◆ **Work required**:
Which of the lines in the data below contain the string "BMVert"? Copy each of them.

··········

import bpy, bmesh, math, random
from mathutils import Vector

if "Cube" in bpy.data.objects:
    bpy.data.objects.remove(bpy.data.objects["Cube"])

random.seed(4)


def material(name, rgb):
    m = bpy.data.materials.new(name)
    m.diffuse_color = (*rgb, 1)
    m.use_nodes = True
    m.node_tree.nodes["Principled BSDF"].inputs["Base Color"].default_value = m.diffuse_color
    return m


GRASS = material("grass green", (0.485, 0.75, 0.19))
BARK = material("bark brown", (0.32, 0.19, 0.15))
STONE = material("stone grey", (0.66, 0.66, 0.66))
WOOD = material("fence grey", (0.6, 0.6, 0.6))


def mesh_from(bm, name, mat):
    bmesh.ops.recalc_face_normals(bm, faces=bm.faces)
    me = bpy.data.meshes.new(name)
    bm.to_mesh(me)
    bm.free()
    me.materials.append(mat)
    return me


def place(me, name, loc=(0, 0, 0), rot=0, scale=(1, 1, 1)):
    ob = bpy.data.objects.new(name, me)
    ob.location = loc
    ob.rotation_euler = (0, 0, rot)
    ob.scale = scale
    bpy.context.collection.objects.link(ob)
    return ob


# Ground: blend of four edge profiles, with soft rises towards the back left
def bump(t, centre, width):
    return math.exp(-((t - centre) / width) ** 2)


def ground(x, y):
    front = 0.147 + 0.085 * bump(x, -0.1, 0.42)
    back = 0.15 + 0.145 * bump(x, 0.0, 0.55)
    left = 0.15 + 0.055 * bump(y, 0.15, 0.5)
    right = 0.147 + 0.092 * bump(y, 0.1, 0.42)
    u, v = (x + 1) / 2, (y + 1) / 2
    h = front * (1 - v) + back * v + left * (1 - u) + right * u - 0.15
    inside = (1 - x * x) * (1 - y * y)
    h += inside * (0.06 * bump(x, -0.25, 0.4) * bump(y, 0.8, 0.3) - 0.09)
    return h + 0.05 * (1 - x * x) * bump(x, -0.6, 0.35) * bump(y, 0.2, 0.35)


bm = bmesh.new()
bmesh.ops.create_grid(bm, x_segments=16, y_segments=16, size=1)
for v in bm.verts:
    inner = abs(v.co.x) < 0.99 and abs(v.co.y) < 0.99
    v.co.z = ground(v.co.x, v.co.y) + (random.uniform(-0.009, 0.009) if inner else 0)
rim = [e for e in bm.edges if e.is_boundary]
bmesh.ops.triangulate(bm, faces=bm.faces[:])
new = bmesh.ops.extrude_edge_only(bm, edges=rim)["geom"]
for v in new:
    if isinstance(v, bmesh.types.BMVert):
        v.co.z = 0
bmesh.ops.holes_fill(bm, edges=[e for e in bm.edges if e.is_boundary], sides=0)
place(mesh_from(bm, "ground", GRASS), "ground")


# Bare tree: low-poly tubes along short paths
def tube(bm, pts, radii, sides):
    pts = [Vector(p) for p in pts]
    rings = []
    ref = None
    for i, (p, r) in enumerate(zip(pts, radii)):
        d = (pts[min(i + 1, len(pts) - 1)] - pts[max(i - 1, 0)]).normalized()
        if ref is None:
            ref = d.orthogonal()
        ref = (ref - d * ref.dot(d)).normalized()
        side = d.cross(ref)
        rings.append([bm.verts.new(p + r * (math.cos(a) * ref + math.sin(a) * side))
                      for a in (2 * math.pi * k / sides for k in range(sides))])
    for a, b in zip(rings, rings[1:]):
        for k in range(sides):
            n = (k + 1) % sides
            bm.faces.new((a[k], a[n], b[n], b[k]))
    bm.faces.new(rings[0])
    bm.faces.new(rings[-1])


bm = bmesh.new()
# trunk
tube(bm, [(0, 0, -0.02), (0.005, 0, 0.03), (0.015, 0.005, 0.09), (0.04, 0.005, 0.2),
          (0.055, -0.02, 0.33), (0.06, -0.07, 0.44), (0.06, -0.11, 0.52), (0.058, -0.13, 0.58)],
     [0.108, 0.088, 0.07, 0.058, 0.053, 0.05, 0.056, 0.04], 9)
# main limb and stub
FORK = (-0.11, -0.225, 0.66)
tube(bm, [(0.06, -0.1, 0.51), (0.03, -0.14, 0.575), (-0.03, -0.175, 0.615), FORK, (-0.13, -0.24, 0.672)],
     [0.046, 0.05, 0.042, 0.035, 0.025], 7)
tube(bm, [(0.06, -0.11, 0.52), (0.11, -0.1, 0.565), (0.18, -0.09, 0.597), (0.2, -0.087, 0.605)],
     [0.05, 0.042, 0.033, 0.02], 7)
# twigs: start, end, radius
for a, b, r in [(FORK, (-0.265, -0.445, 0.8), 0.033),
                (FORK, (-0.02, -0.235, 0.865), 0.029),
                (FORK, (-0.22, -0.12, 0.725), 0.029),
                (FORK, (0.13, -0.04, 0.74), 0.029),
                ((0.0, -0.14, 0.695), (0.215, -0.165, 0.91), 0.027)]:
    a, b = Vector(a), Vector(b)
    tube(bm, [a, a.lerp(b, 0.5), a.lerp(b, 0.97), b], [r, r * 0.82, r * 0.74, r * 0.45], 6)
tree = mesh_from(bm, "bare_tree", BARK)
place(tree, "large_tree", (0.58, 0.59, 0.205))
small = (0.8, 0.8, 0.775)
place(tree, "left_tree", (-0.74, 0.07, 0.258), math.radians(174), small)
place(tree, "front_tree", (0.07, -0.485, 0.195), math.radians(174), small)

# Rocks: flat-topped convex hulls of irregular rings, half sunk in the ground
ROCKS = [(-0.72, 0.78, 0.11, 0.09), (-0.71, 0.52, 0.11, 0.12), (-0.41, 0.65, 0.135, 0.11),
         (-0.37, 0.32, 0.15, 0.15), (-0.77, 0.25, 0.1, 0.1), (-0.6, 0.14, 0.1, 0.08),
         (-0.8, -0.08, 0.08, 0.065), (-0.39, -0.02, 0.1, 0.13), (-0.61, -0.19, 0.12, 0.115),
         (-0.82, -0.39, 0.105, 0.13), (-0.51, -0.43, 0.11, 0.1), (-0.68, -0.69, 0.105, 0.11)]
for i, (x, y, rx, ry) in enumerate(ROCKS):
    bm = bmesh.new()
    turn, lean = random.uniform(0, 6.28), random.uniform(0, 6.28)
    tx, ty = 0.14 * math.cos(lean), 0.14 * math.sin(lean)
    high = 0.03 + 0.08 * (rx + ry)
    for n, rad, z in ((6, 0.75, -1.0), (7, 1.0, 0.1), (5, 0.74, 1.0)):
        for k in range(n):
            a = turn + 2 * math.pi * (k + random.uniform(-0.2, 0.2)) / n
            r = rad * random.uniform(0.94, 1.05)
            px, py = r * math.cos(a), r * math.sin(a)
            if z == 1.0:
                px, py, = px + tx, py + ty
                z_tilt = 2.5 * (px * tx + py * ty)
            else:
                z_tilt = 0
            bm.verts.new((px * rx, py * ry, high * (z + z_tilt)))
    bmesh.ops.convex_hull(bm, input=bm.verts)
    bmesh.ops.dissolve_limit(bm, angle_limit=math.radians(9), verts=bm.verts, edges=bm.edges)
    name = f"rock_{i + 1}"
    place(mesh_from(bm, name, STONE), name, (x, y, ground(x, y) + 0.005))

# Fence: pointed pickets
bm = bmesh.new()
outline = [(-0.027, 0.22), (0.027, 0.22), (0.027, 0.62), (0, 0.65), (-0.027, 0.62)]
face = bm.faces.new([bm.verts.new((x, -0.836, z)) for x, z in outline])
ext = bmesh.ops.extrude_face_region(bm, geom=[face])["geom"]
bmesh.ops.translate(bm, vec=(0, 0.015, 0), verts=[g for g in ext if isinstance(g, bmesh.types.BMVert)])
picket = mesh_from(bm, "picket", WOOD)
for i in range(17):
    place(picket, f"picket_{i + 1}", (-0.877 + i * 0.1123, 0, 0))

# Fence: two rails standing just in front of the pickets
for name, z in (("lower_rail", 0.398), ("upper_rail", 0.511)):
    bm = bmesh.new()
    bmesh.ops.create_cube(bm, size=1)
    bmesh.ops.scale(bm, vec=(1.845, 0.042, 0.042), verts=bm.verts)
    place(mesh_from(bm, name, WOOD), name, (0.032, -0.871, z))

··········

◆ **Result of this task**:
    if isinstance(v, bmesh.types.BMVert):
bmesh.ops.translate(bm, vec=(0, 0.015, 0), verts=[g for g in ext if isinstance(g, bmesh.types.BMVert)])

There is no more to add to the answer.